With an automatic, you lose direct control over the series of events that keeps the car going where you want it. A computer is driving the car. It’s just not the same. Snick, snick, snick–paddles are surgical instruments, slicing through time and gravity with computerized precision. You may as well sit at home on the couch and play video games.
Driving an automatic takes away the fun and a lot of the challenge. Sure, Porsche has mastered the science of the automatic transmission. It’s definitely a great technology. And it might make us all faster drivers with its split-second shifts, and spot-on rev-matching.
I recently drove a 2014 Cayman S for a week. I had high expectations from the car; if the Cayman was great, surely its more powerful brother would be awesome. I hope to tell more in a review, but let’s say for brevity the experience was underwhelming. Why? I have to say it was the automatic transmission. I felt more like a passenger than the driver. I don’t mind an automatic in the right circumstances, but when driving enjoyment is my objective, it has to be manual.
Technology is improving cars so much that they will soon be driving themselves. It’s not a concept; it’s here. Manual transmissions are going the way of the in-dash cassette deck. Soon they will be a quaint novelty that only the occasional old guy or retro-loving geek will know how to operate.

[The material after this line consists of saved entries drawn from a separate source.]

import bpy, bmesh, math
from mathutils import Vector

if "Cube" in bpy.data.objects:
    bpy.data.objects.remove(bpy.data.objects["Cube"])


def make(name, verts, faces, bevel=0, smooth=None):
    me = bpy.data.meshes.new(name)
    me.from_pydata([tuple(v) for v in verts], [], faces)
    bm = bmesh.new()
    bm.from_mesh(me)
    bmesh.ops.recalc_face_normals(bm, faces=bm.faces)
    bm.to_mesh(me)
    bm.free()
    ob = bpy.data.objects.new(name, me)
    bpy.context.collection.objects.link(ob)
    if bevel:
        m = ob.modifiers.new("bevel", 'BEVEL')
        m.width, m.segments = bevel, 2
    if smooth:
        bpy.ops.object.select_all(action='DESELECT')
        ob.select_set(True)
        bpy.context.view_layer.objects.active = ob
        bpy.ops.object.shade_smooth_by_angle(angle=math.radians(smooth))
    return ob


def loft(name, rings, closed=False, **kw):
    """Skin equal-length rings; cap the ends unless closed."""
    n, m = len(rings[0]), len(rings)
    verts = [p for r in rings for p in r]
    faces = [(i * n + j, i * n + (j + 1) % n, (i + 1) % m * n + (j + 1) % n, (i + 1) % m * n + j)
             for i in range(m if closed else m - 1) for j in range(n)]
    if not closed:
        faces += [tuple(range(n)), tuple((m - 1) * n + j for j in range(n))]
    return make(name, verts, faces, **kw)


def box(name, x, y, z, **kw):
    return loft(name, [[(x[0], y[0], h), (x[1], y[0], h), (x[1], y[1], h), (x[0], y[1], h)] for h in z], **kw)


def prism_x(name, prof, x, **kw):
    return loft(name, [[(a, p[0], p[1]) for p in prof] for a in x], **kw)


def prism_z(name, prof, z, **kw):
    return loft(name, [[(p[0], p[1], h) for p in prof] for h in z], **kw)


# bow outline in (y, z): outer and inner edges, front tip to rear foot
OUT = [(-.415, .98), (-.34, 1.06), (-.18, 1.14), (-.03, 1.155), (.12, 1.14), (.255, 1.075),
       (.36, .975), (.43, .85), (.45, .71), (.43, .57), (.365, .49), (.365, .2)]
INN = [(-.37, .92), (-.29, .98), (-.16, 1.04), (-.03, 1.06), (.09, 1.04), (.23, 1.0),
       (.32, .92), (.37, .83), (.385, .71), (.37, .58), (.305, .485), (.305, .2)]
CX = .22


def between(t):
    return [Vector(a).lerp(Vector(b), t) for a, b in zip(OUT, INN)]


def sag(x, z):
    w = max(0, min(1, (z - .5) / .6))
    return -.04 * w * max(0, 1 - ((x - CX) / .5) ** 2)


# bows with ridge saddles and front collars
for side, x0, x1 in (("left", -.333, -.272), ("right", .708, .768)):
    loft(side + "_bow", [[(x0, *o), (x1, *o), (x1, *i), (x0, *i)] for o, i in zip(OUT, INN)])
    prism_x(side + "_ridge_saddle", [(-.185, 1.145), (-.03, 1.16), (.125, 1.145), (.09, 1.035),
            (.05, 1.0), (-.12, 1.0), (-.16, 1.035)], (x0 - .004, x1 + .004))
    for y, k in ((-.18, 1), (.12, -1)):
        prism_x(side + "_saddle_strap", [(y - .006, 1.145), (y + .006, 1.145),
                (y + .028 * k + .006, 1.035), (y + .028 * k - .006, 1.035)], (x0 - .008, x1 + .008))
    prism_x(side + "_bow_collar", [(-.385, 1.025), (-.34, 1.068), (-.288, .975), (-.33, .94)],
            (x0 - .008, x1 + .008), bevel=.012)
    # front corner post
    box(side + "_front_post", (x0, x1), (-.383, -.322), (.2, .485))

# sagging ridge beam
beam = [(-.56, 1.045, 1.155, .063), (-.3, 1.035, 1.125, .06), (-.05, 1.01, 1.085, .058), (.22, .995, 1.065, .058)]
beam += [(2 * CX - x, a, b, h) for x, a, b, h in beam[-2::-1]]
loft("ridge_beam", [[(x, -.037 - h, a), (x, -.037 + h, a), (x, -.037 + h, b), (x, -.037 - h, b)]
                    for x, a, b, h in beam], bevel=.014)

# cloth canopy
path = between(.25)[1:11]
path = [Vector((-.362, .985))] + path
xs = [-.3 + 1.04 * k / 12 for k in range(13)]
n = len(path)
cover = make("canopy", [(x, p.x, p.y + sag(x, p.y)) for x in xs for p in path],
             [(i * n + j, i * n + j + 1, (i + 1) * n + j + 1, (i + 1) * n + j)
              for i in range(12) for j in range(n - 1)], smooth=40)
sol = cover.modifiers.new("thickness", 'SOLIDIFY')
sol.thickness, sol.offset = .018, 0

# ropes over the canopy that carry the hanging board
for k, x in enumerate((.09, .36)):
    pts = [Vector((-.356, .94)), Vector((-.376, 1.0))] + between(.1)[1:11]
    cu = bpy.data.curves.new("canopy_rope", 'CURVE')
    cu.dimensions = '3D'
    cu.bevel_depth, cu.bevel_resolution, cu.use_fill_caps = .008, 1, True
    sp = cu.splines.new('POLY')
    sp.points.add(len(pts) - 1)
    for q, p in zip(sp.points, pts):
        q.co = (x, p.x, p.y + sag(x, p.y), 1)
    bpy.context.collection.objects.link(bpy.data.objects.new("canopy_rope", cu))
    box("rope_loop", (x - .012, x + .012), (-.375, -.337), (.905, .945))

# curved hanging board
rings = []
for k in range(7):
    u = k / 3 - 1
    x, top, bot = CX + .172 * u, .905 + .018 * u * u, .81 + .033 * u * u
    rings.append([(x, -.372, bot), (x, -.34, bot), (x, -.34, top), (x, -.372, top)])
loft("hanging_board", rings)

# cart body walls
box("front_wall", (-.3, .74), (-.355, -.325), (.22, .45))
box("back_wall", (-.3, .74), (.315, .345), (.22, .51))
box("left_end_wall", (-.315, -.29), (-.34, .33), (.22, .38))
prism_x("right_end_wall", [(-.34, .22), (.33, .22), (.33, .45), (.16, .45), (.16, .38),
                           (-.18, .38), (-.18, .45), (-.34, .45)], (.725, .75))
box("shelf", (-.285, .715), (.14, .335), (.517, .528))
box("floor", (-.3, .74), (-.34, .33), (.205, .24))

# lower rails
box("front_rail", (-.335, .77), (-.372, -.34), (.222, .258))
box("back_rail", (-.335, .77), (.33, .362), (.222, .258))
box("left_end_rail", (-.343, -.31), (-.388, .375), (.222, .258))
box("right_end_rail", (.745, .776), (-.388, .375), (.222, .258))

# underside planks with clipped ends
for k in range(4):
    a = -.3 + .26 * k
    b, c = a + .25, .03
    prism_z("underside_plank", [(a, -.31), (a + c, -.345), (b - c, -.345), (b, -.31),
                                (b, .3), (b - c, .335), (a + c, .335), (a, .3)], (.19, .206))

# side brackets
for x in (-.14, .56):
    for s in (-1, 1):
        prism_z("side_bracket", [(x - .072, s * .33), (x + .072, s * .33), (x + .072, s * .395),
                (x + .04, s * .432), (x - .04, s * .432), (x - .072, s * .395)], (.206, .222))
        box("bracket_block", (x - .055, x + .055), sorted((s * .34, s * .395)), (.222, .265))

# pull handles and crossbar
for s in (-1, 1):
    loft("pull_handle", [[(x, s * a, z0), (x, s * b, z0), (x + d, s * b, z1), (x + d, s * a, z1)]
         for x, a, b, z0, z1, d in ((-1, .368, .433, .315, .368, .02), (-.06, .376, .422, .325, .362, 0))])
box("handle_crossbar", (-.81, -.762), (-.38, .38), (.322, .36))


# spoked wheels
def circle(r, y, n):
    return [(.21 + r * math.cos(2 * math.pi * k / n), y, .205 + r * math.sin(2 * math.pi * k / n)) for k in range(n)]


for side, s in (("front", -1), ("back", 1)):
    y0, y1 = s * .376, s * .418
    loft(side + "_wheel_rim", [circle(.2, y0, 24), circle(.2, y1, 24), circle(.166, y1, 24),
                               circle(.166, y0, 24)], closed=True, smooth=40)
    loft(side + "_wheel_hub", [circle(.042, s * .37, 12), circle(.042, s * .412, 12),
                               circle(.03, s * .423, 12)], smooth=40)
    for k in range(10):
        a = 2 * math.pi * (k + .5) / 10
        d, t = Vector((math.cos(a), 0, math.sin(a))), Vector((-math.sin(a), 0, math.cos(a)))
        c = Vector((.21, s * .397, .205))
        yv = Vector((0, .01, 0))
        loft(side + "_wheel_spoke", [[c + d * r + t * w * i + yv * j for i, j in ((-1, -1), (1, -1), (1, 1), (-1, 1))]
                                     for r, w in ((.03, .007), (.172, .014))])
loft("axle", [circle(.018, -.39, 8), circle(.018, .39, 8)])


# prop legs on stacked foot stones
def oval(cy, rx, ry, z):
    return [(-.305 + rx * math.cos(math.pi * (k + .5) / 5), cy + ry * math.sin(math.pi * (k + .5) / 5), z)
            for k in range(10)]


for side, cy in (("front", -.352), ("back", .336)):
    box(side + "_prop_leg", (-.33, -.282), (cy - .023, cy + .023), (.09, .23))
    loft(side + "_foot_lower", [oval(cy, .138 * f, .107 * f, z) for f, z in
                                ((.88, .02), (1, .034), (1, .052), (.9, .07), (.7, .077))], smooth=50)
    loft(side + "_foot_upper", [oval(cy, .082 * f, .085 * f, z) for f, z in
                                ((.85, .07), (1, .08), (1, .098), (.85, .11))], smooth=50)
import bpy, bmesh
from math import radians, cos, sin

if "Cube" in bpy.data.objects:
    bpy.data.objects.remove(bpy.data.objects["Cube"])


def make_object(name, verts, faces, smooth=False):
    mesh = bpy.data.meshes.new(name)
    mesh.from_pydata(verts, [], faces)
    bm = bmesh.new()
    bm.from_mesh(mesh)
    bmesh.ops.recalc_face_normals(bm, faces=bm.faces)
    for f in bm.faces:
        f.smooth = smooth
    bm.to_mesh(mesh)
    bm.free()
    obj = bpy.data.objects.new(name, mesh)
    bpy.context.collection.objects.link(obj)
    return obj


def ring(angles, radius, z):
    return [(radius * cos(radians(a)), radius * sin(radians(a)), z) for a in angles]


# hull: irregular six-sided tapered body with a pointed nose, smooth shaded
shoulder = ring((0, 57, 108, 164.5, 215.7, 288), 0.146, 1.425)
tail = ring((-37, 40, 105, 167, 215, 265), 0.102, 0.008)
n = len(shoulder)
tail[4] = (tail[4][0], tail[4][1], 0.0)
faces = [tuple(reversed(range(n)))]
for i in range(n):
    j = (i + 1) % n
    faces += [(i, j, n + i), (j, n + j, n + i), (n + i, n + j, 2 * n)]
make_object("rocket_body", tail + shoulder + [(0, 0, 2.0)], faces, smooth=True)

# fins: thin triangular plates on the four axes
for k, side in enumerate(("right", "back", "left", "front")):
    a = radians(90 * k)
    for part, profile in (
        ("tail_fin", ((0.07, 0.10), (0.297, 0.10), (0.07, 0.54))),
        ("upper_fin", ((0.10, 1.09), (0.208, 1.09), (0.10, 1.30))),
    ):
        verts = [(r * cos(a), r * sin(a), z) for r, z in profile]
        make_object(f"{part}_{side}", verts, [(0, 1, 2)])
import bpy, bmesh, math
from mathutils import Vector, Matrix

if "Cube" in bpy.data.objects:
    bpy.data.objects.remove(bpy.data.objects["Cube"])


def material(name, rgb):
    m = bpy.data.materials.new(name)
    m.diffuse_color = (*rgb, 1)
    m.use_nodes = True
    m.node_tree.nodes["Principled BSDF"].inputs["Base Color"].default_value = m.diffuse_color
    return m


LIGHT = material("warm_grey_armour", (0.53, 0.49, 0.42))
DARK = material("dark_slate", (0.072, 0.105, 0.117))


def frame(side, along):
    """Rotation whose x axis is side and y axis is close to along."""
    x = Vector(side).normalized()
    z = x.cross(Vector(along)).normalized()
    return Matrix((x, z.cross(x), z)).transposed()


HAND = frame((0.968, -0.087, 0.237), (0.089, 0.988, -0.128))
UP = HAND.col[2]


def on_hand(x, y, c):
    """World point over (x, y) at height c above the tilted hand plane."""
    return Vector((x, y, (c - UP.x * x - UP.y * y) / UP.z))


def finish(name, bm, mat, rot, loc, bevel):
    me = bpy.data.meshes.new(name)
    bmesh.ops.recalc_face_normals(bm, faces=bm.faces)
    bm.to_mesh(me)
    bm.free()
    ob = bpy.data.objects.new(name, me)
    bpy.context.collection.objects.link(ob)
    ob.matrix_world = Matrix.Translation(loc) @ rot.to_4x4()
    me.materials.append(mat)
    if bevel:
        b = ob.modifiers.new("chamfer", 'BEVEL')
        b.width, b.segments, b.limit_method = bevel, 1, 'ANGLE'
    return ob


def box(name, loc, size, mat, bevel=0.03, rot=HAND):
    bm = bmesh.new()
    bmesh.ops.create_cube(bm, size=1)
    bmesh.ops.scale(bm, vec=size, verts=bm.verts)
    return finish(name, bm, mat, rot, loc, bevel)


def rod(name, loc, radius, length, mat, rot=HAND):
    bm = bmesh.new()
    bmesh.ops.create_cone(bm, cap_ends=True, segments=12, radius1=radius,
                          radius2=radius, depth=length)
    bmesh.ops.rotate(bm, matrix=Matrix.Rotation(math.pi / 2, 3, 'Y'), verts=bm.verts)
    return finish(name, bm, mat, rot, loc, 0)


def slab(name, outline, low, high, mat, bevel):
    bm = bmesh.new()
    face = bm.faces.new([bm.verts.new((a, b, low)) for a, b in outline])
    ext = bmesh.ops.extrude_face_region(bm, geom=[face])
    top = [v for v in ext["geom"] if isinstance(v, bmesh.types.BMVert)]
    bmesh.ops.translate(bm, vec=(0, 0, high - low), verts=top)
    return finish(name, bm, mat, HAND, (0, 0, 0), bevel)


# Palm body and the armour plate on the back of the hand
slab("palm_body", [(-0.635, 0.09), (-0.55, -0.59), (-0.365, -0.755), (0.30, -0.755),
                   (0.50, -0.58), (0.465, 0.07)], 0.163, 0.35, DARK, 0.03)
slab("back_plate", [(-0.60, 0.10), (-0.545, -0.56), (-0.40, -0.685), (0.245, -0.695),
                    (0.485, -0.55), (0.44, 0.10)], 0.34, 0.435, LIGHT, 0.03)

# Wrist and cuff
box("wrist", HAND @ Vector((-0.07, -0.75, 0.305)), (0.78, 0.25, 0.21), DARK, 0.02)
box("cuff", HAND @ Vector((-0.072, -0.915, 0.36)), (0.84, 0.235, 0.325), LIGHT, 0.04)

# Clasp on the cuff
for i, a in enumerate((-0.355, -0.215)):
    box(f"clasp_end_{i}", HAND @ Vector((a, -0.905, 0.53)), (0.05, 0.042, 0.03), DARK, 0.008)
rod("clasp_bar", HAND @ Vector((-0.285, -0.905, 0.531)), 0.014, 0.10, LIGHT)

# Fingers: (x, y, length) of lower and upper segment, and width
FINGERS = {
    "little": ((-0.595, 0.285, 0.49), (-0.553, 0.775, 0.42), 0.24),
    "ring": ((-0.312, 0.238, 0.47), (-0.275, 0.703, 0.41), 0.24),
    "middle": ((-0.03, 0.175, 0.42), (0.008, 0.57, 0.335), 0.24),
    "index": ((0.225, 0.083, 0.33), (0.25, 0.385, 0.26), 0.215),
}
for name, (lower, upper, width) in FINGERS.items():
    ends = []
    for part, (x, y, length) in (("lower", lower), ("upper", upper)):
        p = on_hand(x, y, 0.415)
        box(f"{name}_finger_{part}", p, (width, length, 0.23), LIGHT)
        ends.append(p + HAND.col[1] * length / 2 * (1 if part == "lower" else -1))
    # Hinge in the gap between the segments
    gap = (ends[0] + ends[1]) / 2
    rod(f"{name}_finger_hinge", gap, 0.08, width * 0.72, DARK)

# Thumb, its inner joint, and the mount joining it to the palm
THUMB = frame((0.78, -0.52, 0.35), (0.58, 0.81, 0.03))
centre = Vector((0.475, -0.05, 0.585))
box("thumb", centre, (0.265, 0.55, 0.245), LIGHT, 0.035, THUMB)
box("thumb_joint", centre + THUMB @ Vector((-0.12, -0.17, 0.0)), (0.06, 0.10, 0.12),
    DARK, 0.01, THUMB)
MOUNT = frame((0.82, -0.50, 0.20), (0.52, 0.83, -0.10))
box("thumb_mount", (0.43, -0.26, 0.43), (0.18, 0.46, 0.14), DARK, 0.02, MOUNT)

Even driving schools are discontinuing lessons in manual cars, because demand is no longer there.
And when even fabled car makers like Porsche decide that they will only produce automatic transmissions for certain models of car, you know big changes are coming.
Those of us with manual transmissions have an obligation to posterity to ensure our vehicles are kept in good running order as long as we can turn a wrench or have money to pay our mechanics. We all own a piece of automotive history that must be kept alive.
Those who get it, have it. Those who have it want to keep it. I want to be able to keep on practicing, and likely never achieving perfection. Driving is about passion, and passion cannot be computerized. It’s sometimes raw, sometimes sweet, always powerful and never clinical. Driving is one of the last refuges from structure, schedule and electronic minders in my life. That’s why I will clutch my stick to the end.